US removes some Chinese furniture, modems from planned 10% tariffs

Updated 17 August 2019

US removes some Chinese furniture, modems from planned 10% tariffs

  • US President Donald Trump on Tuesday delayed more than half of the proposed tariffs until December
  • The $114 billion retail furniture industry has been among the sector’s hardest hit with price increases due to Trump’s tariffs

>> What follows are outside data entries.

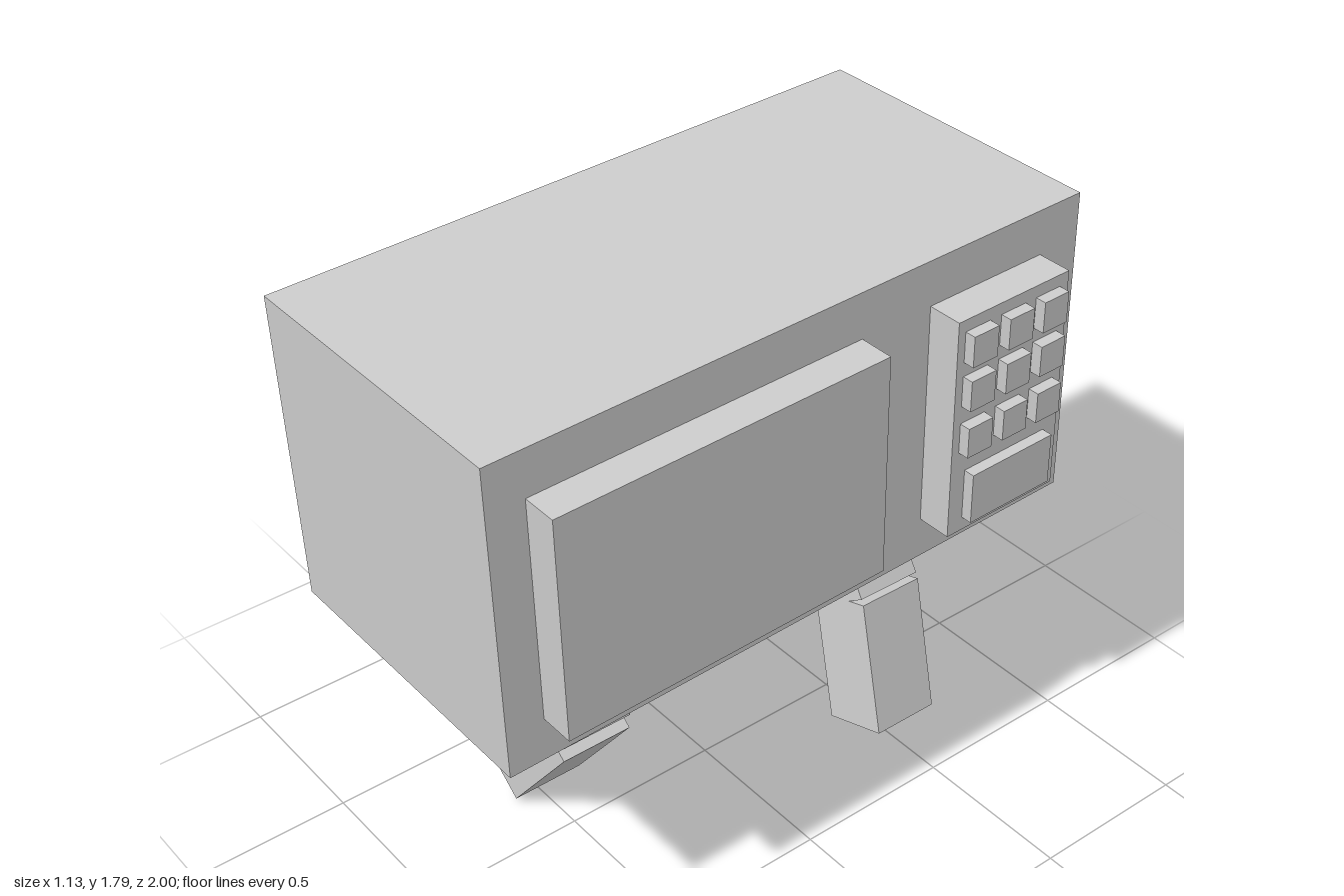
import * as THREE from 'three';

const material = new THREE.MeshStandardMaterial({ color: 0xcccccc, flatShading: true });

// Adds a named box of the given size, centred at pos and turned about z
function addBox(parent, name, size, pos, turn = 0) {
  const mesh = new THREE.Mesh(new THREE.BoxGeometry(...size), material);
  mesh.name = name;
  mesh.position.set(...pos);
  mesh.rotation.z = turn;
  parent.add(mesh);
}

// A two-box leg bent at the knee; part positions are relative to the knee
function makeLeg(name, knee, thigh, shin, tilt = [0, 0]) {
  const leg = new THREE.Group();
  leg.name = name;
  leg.position.set(...knee);
  leg.rotation.set(tilt[0], tilt[1], 0);
  addBox(leg, 'thigh', [0.212, 0.43, 0.235], [thigh[0], thigh[1], 0], thigh[2]);
  addBox(leg, 'shin', [0.212, 0.435, 0.235], [shin[0], shin[1], 0], shin[2]);
  return leg;
}

export function createModel() {
  const model = new THREE.Group();
  model.name = 'walkingMicrowave';

  // Oven body, pitched slightly towards +z
  const oven = new THREE.Group();
  oven.name = 'oven';
  oven.position.set(-0.075, 1.282, 0);
  oven.rotation.x = 0.0253;
  addBox(oven, 'body', [0.99, 0.985, 1.98], [0, 0, 0]);

  // Door and control panel on the +x side
  addBox(oven, 'door', [0.11, 0.705, 1.07], [0.55, -0.003, 0.338]);
  addBox(oven, 'controlPanel', [0.11, 0.71, 0.41], [0.55, -0.004, -0.644]);

  // Three by three keys and the wide button below
  for (const y of [0.265, 0.123, -0.031]) {
    for (const z of [-0.51, -0.642, -0.772]) {
      addBox(oven, 'key', [0.035, 0.097, 0.09], [0.6225, y, z]);
    }
  }
  addBox(oven, 'wideButton', [0.035, 0.163, 0.305], [0.6225, -0.233, -0.645]);
  model.add(oven);

  // Legs in mid-stride
  model.add(makeLeg('frontLeg', [-0.03, 0.4, 0.467],
    [-0.018, 0.203, 0.156], [-0.102, -0.152, -0.663]));
  model.add(makeLeg('backLeg', [0.08, 0.435, -0.545],
    [-0.087, 0.187, 0.607], [0.092, -0.185, 0.285], [-0.065, 0.045]));
  return model;
}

WASHINGTON: The Trump administration is sparing some Chinese-made household furniture, baby items and Internet modems and routers from its next rounds of 10 percent tariffs, it said on Friday.
The US Trade Representative’s office released a complete list of the items that were removed from $300 billion in tariffs scheduled to go into effect on Sept. 1 and Dec. 15, some of which had already been hit with 25 percent tariffs.
Trump on Tuesday delayed more than half of the proposed tariffs until December, saying it would help shield businesses and consumers from the US-China trade war fallout during the Christmas selling season.
The new list of 44 categories of spared imports, worth about $7.8 billion according to US Census Bureau data, also includes some chemical compounds used in the manufacture of plastics. Reuters previously reported that bibles and religious texts would be spared from the tariff list.
Modems and routers made in China were part of a $200 billion list of products hit with tariffs last September that have since been raised to 25 percent. Friday’s exclusion would avoid a further 10 percent hike as Trump imposes tariffs on Sept. 1 to products in the same broad customs category, including smart watches, smart speakers and Bluetooth headphones.
The bulk of the items removed from the tariff list were furniture products, including wooden- and metal-framed chairs and those made of plastics. Some of these were previously hit with tariffs as part of broader furniture categories.
Baby-related furniture items also were spared, including toddler beds, bassinets, cradles, strollers and children’s seats.
The $114 billion retail furniture industry has been among the sector’s hardest hit with price increases due to Trump’s tariffs, which rose to 25 percent in May.
The US Labor Department said on Tuesday that the price index for household furnishings rose 0.4 percent in July, marking its third consecutive monthly increase and contributing to broad-based growth in consumer prices during July.